Here we go again. This time it’s a completely playable Jedi Academy and it is better tested than Outcast was. I played at least half of the game.
I guess there was 4 days of porting and 2 days of gaming (not all day long of course).
A lot of Outcast porting code could be used for this version, so I was a lot faster this time around.
More information about the Linux Port:
If you just want to play the game without compiling anything, the binary files are located here: “code/Release/”.
The binary files are not build or tested to run on every Linux system, but they should work on Ubuntu 12.10.
I just wanted to add a little short cut.
The following files are needed to run the game:
In order to start Jedi Academy, the “base” folder from your original game has to be copied into the folder of the Linux binary files.
Be sure to mark “jasp” as executable and start the game with it.
For those not having the Steam version: you’ll need the 1.01 update from here http://www.lucasarts.com/support/update/jediacademy.html
Needed libraries on Ubuntu 12.10 32bit:
sudo apt-get install libopenal1 zlib1g-dev
Needed libraries on Ubuntu 12.10 64bit:
sudo apt-get install ia32-libs libxxf86dga1:i386 zlib1g-dev:i386
I used Code:Blocks as starting point for this port.
The whole compile process is based on it, but I think it should be pretty easy to add Makefiles or other compiling structures.
The source code is compiled with GCC.
My development system: Ubuntu 12.10 64bit
– I’m using a 64bit system, but this port is still a 32 bit program!
Needed development libraries (and codeblocks):
sudo apt-get install codeblocks g++-multilib libgl1-mesa-dev:i386 libxxf86dga-dev:i386 libxrandr-dev:i386 libopenal-dev:i386
– multi-monitor handling is still experimental
– some font rendering issues with the Intel Mesa driver (on my test machine)
– input handling in window mode is not perfect
This is the only thing I changed from the original code to improve the gaming experience.
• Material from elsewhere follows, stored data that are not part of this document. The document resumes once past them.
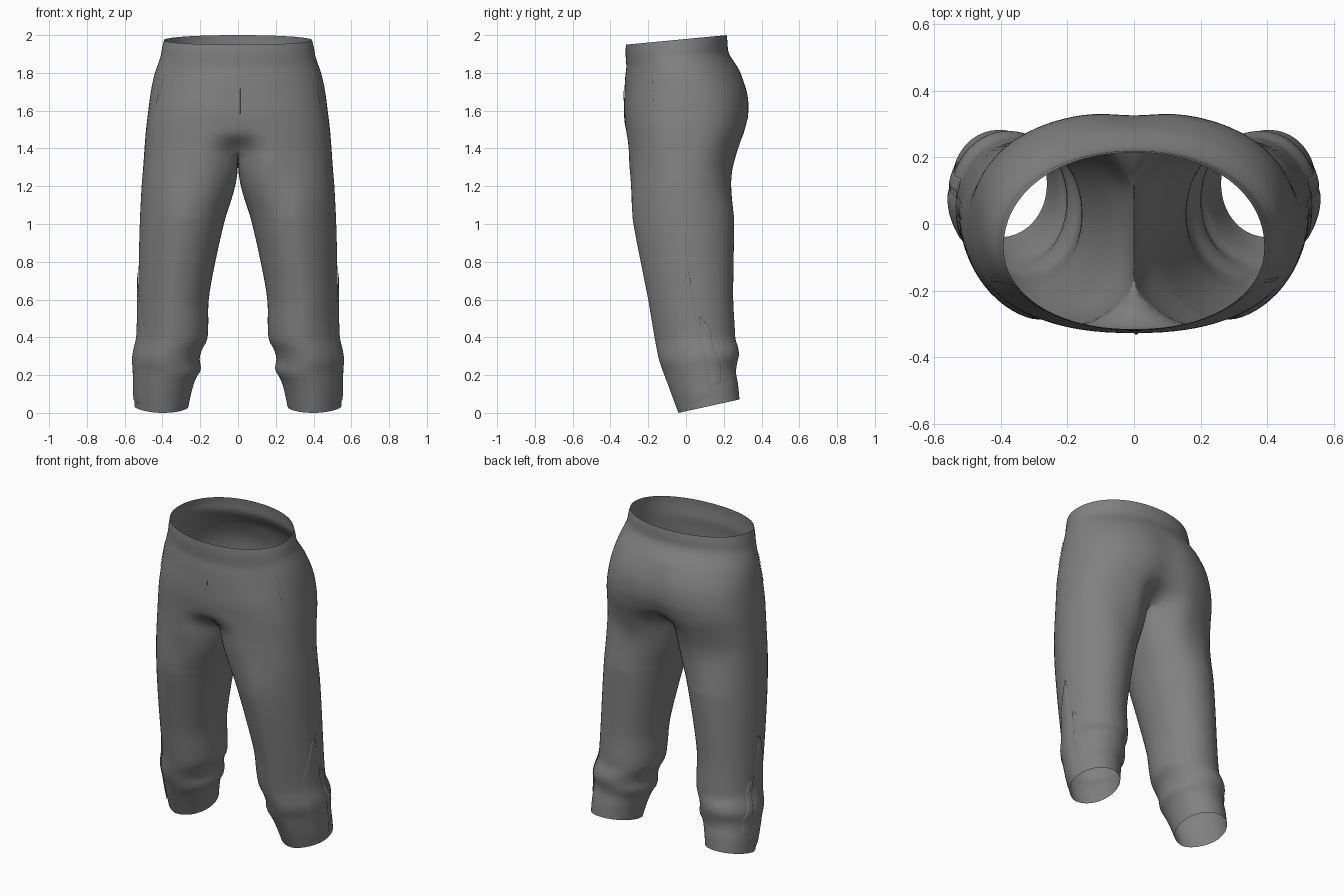
import bpy
import bmesh
import math
from mathutils import Vector
from mathutils.bvhtree import BVHTree

if "Cube" in bpy.data.objects:
    bpy.data.objects.remove(bpy.data.objects["Cube"])

OUTER, INNER = 48, 14          # points round the outside and inside of a leg
CROTCH, BLEND_END = 1.39, 1.0  # heights where the legs split and become round

# height, half width, y of widest point, front y, back y
TORSO = [(.95, .522, 0, -.285, .255), (1.2, .51, 0, -.31, .255), (1.3, .502, 0, -.318, .265),
         (1.4, .495, 0, -.32, .292), (1.5, .487, 0, -.324, .324), (1.6, .475, 0, -.328, .338),
         (1.7, .462, -.01, -.326, .33), (1.8, .443, -.03, -.322, .29),
         (1.87, .422, -.05, -.316, .245), (1.91, .410, -.06, -.318, .224),
         (1.96, .402, -.065, -.32, .22), (2.0, .392, -.07, -.318, .215)]
# height, inner x, outer x, front y, back y
LEG = [(0, .262, .548, -.04, .283), (.1, .243, .55, -.075, .275), (.17, .222, .55, -.10, .265),
       (.215, .197, .551, -.117, .268), (.28, .203, .555, -.14, .28), (.33, .19, .547, -.152, .275),
       (.38, .165, .535, -.162, .262), (.45, .158, .53, -.175, .258), (.6, .155, .528, -.20, .25),
       (.8, .12, .525, -.24, .252), (1.0, .075, .52, -.278, .255), (1.2, .024, .51, -.308, .255),
       (1.33, 0, .498, -.318, .268), (1.5, 0, .485, -.324, .31)]


def smooth(t):
    t = max(0, min(1, t))
    return t * t * (3 - 2 * t)


def sample(table, z):
    """Smooth curve through the rows of a table."""
    z = max(table[0][0], min(table[-1][0], z))
    i = next(k for k in range(len(table) - 1) if z <= table[k + 1][0])
    p, q = table[i], table[i + 1]
    a, b = table[max(i - 1, 0)], table[min(i + 2, len(table) - 1)]
    h = q[0] - p[0]
    t = (z - p[0]) / h
    out = []
    for c in range(1, 5):
        m0 = (q[c] - a[c]) / (q[0] - a[0]) * h
        m1 = (b[c] - p[c]) / (b[0] - p[0]) * h
        out.append((2*t**3 - 3*t*t + 1) * p[c] + (t**3 - 2*t*t + t) * m0
                   + (3*t*t - 2*t**3) * q[c] + (t**3 - t*t) * m1)
    return out


def power(v, n):
    return math.copysign(abs(v) ** (2 / n), v)


def torso_point(s, z):
    """s runs 0 to 1 from front centre, round the side, to back centre."""
    a, yc, yf, yb = sample(TORSO, z)
    ang = math.pi * (s - .5)
    n = 2.1 + .35 * smooth((1.85 - z) / .35)
    x = 0 if s in (0, 1) else a * power(math.cos(ang), n)
    sn = power(math.sin(ang), n)
    y = yc + sn * ((yb - yc) if sn > 0 else (yc - yf))
    # the centre seam turns under at the front and forms a cleft at the back
    dip = math.exp(-(x / .09) ** 2)
    zc = max(z, CROTCH)
    if sn > 0:
        y -= dip * (.012 * smooth((1.85 - zc) / .15) + .03 * smooth((1.62 - zc) / .2)
                    + .10 * smooth((1.50 - zc) / .13))
    else:
        y += dip * (.012 * smooth((1.56 - zc) / .12) + .10 * smooth((1.49 - zc) / .12))
    return Vector((x, y, z))


def leg_point(ang, z):
    xi, xo, yf, yb = sample(LEG, z)
    cx, cy = (xi + xo) / 2, (yf + yb) / 2
    c, s = math.cos(ang), math.sin(ang)
    # the front outer quarter is flatter, which gives the leg its front crease
    n = 1.7 if c > 0 and s < 0 else 2.05
    return Vector((cx + (xo - xi) / 2 * power(c, n), cy + (yb - yf) / 2 * power(s, n), z))


def tilt(p):
    """Raise the waist and hem towards the back."""
    q = p.copy()
    q.z += smooth((p.z - 1.6) / .4) * (p.y - .215) * .095
    q.z += max(0, 1 - p.z / .45) * (p.y + .04) * .22
    return q


# ---- half of the trousers ----
bm = bmesh.new()
torso_rings = []
for k in range(33):
    z = 2 - (2 - CROTCH) * k / 32
    torso_rings.append([bm.verts.new(tilt(torso_point(j / OUTER, z))) for j in range(OUTER + 1)])
for r0, r1 in zip(torso_rings, torso_rings[1:]):
    for j in range(OUTER):
        bm.faces.new((r0[j], r1[j], r1[j + 1], r0[j + 1]))

# crotch seam from back centre, underneath, to front centre
front_y, back_y = torso_point(0, CROTCH).y, torso_point(1, CROTCH).y
seam = []
for j in range(1, INNER):
    s = j / INNER
    seam.append(Vector((0, back_y + (front_y - back_y) * s,
                        CROTCH - .055 * math.sin(math.pi * s))))
ring = torso_rings[-1] + [bm.verts.new(p) for p in seam]
total = OUTER + INNER
spread = math.radians(145)


def leg_angle(j):
    if j <= OUTER:
        return -spread + 2 * spread * j / OUTER
    return spread + (2 * math.pi - 2 * spread) * (j - OUTER) / INNER


def blend_point(j, t):
    top = CROTCH if j <= OUTER else seam[j - OUTER - 1].z
    z = top + (BLEND_END - top) * t
    if j <= OUTER:
        base = torso_point(j / OUTER, z)
    else:
        base = seam[j - OUTER - 1].copy()
        base.z = z
    # points near the centre seam move to the round leg sooner than the outside
    near = 1 if j > OUTER else max(0, 1 - base.x / .2)
    w = smooth(t) * (1 - near) + math.sin(t * math.pi / 2) * near
    return base.lerp(leg_point(leg_angle(j), z), w)


legs = [[blend_point(j, k / 20) for j in range(total)] for k in range(1, 21)]
legs += [[leg_point(leg_angle(j), BLEND_END * (1 - k / 44)) for j in range(total)]
         for k in range(1, 45)]
for points in legs:
    new = [bm.verts.new(tilt(p)) for p in points]
    for j in range(total):
        n = (j + 1) % total
        bm.faces.new((ring[j], new[j], new[n], ring[n]))
    ring = new
# relax the crotch, leaving the centre seam on the mirror plane
soft = [v for v in bm.verts if 1.05 < v.co.z < 1.56 and v.co.x < .3]
for _ in range(5):
    bmesh.ops.smooth_vert(bm, verts=[v for v in soft if v.co.x > 1e-5], factor=.5,
                          use_axis_x=True, use_axis_y=True, use_axis_z=True)
bm.normal_update()
surface = BVHTree.FromBMesh(bm)

cloth = bpy.data.materials.new("grey_cloth")
cloth.diffuse_color = (.22, .22, .22, 1)
cloth.use_nodes = True
cloth.node_tree.nodes["Principled BSDF"].inputs["Base Color"].default_value = cloth.diffuse_color


def finish(bm, name, mirrored=True):
    mesh = bpy.data.meshes.new(name)
    bm.to_mesh(mesh)
    bm.free()
    mesh.materials.append(cloth)
    ob = bpy.data.objects.new(name, mesh)
    bpy.context.collection.objects.link(ob)
    if mirrored:
        mod = ob.modifiers.new("mirror", 'MIRROR')
        mod.merge_threshold = .0005
    bpy.ops.object.select_all(action='DESELECT')
    ob.select_set(True)
    bpy.context.view_layer.objects.active = ob
    bpy.ops.object.shade_smooth_by_angle(angle=math.radians(60))


finish(bm, "trousers")


def edge_at(line, z):
    for (u0, z0), (u1, z1) in zip(line, line[1:]):
        if z0 <= z <= z1:
            return u0 + (u1 - u0) * (z - z0) / (z1 - z0)
    return line[-1][0]


def panel(name, left, right, side, mirrored=True, lift=.007):
    """Thin cloth piece laid on the surface between two edges, each (across, height)."""
    bm = bmesh.new()
    rows = []
    for k in range(25):
        row = []
        for i in range(9):
            v, c = k / 24, i / 8
            zl = left[0][1] + (left[-1][1] - left[0][1]) * v
            zr = right[0][1] + (right[-1][1] - right[0][1]) * v
            u = edge_at(left, zl) * (1 - c) + edge_at(right, zr) * c
            z = zl * (1 - c) + zr * c
            origin = Vector((2, u, z)) if side else Vector((u, -2, z))
            aim = Vector((-1, 0, 0)) if side else Vector((0, 1, 0))
            hit, normal, _, _ = surface.ray_cast(origin, aim)
            if normal.dot(aim) > 0:
                normal = -normal
            # the rim is tucked into the surface
            rim = i in (0, 8) or k in (0, 24)
            row.append(bm.verts.new(hit + normal * (lift if not rim else lift * .6)))
        rows.append(row)
    for a, b in zip(rows, rows[1:]):
        for i in range(8):
            bm.faces.new((a[i], a[i + 1], b[i + 1], b[i]))
    finish(bm, name, mirrored)


# ankle gusset, zip flap, pocket welts and fly seam
panel("ankle_gusset", [(0, .04), (-.055, .3), (-.07, .45), (.008, .745)],
      [(.135, .08), (.137, .15), (.075, .42), (.014, .745)], True)
panel("ankle_flap", [(.137, .14), (.115, .3), (.068, .51)],
      [(.185, .16), (.183, .27), (.145, .33), (.13, .44), (.075, .51)], True)
panel("pocket_welt", [(.425, 1.63), (.388, 1.8)], [(.434, 1.63), (.397, 1.8)], False, lift=.004)
panel("fly_seam", [(.002, 1.58), (.002, 1.72)], [(.012, 1.58), (.012, 1.72)], False, False, .004)
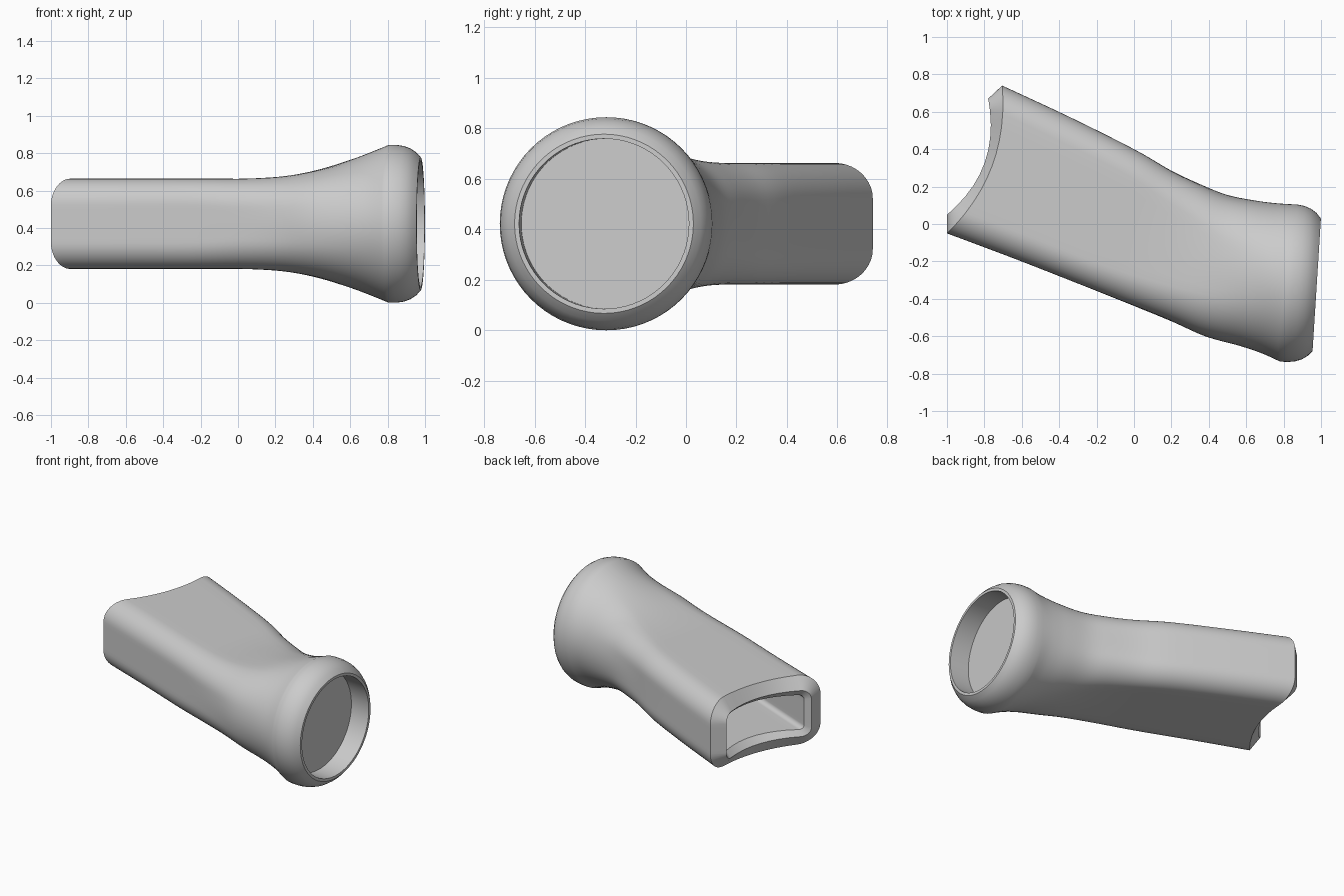
import bpy, bmesh
from math import cos, sin, pi, radians
from mathutils import Vector

cube = bpy.data.objects.get("Cube")
if cube:
    bpy.data.objects.remove(cube, do_unlink=True)

MID_Z = 0.4225
CORNER, SIDE = 10, 8          # points per rounded corner and per straight side


def unit_section(w, h, r, roundness):
    """Rounded rectangle blended towards an ellipse, as (across, up) pairs."""
    r = min(r, w, h)
    corners = [(1, 1), (-1, 1), (-1, -1), (1, -1)]
    pts = []
    for i, (sx, sy) in enumerate(corners):
        arc = [(sx * (w - r) + r * cos(a), sy * (h - r) + r * sin(a))
               for a in (pi / 2 * (i + k / CORNER) for k in range(CORNER + 1))]
        nx, ny = corners[(i + 1) % 4]
        a = pi / 2 * (i + 1)
        start = Vector(arc[-1])
        end = Vector((nx * (w - r) + r * cos(a), ny * (h - r) + r * sin(a)))
        pts += arc + [tuple(start.lerp(end, k / SIDE)) for k in range(1, SIDE)]
    n = len(pts)
    shift = (CORNER / 2) / n - 1 / 8
    out = []
    for k, (x, y) in enumerate(pts):
        a = 2 * pi * (k / n - shift)
        out.append((x + (w * cos(a) - x) * roundness,
                    y + (h * sin(a) - y) * roundness))
    return out


def ring(bm, station):
    """One upright cross-section between two plan points, bowed along the axis."""
    ux, uy, lx, ly, h, r, roundness, bow = station
    upper, lower = Vector((ux, uy)), Vector((lx, ly))
    mid, half = (upper + lower) / 2, (upper - lower) / 2
    w = half.length
    across = half / w
    axis = Vector((across.y, -across.x))
    verts = []
    for s, z in unit_section(w, h, r, roundness):
        p = mid + across * s + axis * bow * (1 - (s / w) ** 2)
        verts.append(bm.verts.new((p.x, p.y, MID_Z + z)))
    return verts


def smooth_path(stations, steps=5):
    """Catmull-Rom interpolation of station values."""
    out = []
    last = len(stations) - 1
    for i in range(last):
        p0, p1 = stations[max(i - 1, 0)], stations[i]
        p2, p3 = stations[i + 1], stations[min(i + 2, last)]
        for k in range(steps):
            t = k / steps
            out.append([0.5 * (2 * b + (c - a) * t + (2 * a - 5 * b + 4 * c - d) * t * t
                               + (3 * b - a - 3 * c + d) * t ** 3)
                        for a, b, c, d in zip(p0, p1, p2, p3)])
    return out + [list(stations[-1])]


# Hollow socket, from its closed inner end out to the lip
socket = [
    (0.1, 0.22, -0.12, -0.28, 0.12, 0.03, 0, 0),
    (-0.74, 0.64, -0.955, 0.065, 0.12, 0.03, 0, 0.1),
    (-0.78, 0.67, -1.0, 0.05, 0.16, 0.06, 0, 0.097),
]

# Handle and flared neck
handle = [
    (-0.705, 0.74, -1.0, -0.05, 0.241, 0.14, 0, 0.1),
    (-0.35, 0.575, -0.64, -0.185, 0.241, 0.14, 0, 0.02),
    (0, 0.4, -0.27, -0.33, 0.241, 0.14, 0, 0),
    (0.2, 0.285, -0.02, -0.43, 0.242, 0.15, 0.05, 0),
    (0.36, 0.21, 0.2, -0.52, 0.257, 0.16, 0.25, 0),
    (0.5, 0.155, 0.38, -0.6, 0.291, 0.18, 0.55, 0),
    (0.65, 0.125, 0.56, -0.65, 0.343, 0.2, 0.85, 0),
    (0.75, 0.112, 0.68, -0.69, 0.385, 0.2, 1, 0),
    (0.833, 0.106, 0.78, -0.735, 0.422, 0.2, 1, 0),
]

# Round head: distance behind the face and radius, ending in the recessed disc
face_centre = Vector((0.977, -0.325))
head_axis = Vector((0.998, -0.063))
head_side = Vector((0.063, 0.998))
head = []
for depth, radius in [(0.13, 0.422), (0.09, 0.416), (0.055, 0.403), (0.025, 0.383),
                      (0, 0.355), (0, 0.337), (0.14, 0.337)]:
    c = face_centre - head_axis * depth
    u, l = c + head_side * radius, c - head_side * radius
    head.append((u.x, u.y, l.x, l.y, radius, 0.2, 1, 0))

# Loft everything as one closed skin
bm = bmesh.new()
rings = [ring(bm, s) for s in socket + smooth_path(handle) + head]
n = len(rings[0])
for a, b in zip(rings, rings[1:]):
    for k in range(n):
        j = (k + 1) % n
        bm.faces.new((a[k], a[j], b[j], b[k]))
bm.faces.new(rings[0])
bm.faces.new(rings[-1])
bmesh.ops.recalc_face_normals(bm, faces=bm.faces)
mesh = bpy.data.meshes.new("flared_handle")
bm.to_mesh(mesh)
bm.free()

obj = bpy.data.objects.new("flared_handle", mesh)
bpy.context.collection.objects.link(obj)

# Plain grey material
grey = bpy.data.materials.new("plain_grey")
grey.use_nodes = True
colour = (0.6, 0.6, 0.6, 1)
grey.diffuse_color = colour
grey.node_tree.nodes["Principled BSDF"].inputs["Base Color"].default_value = colour
mesh.materials.append(grey)

bpy.context.view_layer.objects.active = obj
obj.select_set(True)
bpy.ops.object.shade_smooth_by_angle(angle=radians(30))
– added some tweaks for widescreen support (show more content left and right instead of cutting content from top and bottom)
– if you want to play in your native monitor resolution you have to choose the following option “2048×1536”. I change this to the current resolution of the main monitor during OpenGL start up.
This was a fast port, so don’t be surprised to see some bad hacks in place.
The first goal was to get it to run. Making it better is the next step.
I share the code now (in it’s current shape), because I know you want to play with it and maybe help out.
There is still a lot of work left to do:
– CLEANUP: I have a lot of porting helpers in place (comments and other stuff)
– stay closer to the original code: play with compiler flags to avoid/revert some bigger changes
– make my widescreen tweaks optional